- Exercise: In the entries below, find the line with "elif i + j == n" and the line with "# Floating slab". Return those two lines and all lines between them, exactly.

Top of Source material

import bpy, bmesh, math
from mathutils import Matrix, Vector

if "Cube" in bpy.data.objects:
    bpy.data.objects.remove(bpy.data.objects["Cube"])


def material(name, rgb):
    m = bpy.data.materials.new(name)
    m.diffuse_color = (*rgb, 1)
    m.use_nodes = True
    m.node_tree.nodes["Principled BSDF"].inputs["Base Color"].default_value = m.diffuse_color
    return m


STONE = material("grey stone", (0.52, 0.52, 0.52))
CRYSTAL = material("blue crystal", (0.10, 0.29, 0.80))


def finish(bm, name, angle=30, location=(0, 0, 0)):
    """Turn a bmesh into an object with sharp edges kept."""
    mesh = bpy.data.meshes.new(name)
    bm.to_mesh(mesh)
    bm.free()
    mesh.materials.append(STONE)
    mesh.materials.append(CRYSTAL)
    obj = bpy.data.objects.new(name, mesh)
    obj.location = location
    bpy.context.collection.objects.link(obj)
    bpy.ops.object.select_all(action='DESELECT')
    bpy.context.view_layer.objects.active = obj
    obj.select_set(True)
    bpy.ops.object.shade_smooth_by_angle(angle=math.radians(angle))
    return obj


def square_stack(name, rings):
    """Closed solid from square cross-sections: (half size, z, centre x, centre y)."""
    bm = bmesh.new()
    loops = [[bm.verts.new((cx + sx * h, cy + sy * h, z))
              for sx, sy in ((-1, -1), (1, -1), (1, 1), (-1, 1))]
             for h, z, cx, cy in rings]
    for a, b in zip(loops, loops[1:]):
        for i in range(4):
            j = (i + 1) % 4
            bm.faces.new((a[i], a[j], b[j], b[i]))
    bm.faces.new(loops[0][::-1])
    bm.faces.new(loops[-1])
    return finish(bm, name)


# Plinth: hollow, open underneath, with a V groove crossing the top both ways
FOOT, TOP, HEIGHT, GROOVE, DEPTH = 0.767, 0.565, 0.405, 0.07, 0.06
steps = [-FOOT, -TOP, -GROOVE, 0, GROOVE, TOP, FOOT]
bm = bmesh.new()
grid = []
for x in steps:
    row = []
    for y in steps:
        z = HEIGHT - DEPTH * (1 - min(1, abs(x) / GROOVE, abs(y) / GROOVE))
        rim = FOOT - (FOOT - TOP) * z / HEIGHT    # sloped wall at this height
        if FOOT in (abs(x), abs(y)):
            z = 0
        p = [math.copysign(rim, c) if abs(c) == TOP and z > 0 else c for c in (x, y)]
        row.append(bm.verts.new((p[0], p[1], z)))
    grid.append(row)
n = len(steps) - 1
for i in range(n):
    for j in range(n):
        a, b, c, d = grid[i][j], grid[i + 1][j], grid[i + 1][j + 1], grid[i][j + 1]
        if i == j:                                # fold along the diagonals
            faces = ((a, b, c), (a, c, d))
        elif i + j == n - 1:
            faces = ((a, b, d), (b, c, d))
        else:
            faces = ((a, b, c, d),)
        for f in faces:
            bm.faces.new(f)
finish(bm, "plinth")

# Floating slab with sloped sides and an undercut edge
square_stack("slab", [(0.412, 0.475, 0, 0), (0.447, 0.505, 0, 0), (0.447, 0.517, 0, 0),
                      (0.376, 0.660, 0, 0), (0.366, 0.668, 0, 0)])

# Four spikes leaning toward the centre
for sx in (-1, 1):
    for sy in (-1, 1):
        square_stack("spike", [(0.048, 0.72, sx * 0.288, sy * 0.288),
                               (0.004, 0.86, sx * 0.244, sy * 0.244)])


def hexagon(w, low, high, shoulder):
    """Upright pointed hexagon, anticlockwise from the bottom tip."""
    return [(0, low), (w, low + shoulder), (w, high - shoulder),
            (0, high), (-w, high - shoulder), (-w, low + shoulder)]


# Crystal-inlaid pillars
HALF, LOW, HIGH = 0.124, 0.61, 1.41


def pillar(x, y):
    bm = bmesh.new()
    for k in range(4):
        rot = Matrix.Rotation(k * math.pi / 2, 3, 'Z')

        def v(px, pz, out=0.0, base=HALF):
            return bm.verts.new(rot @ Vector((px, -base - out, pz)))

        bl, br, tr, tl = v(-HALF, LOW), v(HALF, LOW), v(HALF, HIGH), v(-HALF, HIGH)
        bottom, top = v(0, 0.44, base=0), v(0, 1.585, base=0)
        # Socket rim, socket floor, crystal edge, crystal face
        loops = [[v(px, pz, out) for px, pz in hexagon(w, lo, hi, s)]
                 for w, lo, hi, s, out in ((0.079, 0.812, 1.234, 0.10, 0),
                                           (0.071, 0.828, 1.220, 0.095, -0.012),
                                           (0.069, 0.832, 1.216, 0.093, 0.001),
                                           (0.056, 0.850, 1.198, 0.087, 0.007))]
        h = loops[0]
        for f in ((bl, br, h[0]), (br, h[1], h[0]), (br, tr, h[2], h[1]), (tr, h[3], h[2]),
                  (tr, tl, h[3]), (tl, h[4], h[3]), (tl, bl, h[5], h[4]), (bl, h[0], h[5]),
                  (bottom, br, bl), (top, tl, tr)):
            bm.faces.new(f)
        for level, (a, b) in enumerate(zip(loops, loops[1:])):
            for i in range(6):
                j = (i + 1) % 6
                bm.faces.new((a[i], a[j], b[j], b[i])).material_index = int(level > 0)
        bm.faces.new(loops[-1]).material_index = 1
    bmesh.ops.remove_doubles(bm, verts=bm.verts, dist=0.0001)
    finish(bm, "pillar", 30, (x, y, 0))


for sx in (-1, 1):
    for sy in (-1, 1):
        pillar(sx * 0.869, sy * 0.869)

Bottom of Source material

- Result of this task:
        elif i + j == n - 1:
            faces = ((a, b, d), (b, c, d))
        else:
            faces = ((a, b, c, d),)
        for f in faces:
            bm.faces.new(f)
finish(bm, "plinth")

# Floating slab with sloped sides and an undercut edge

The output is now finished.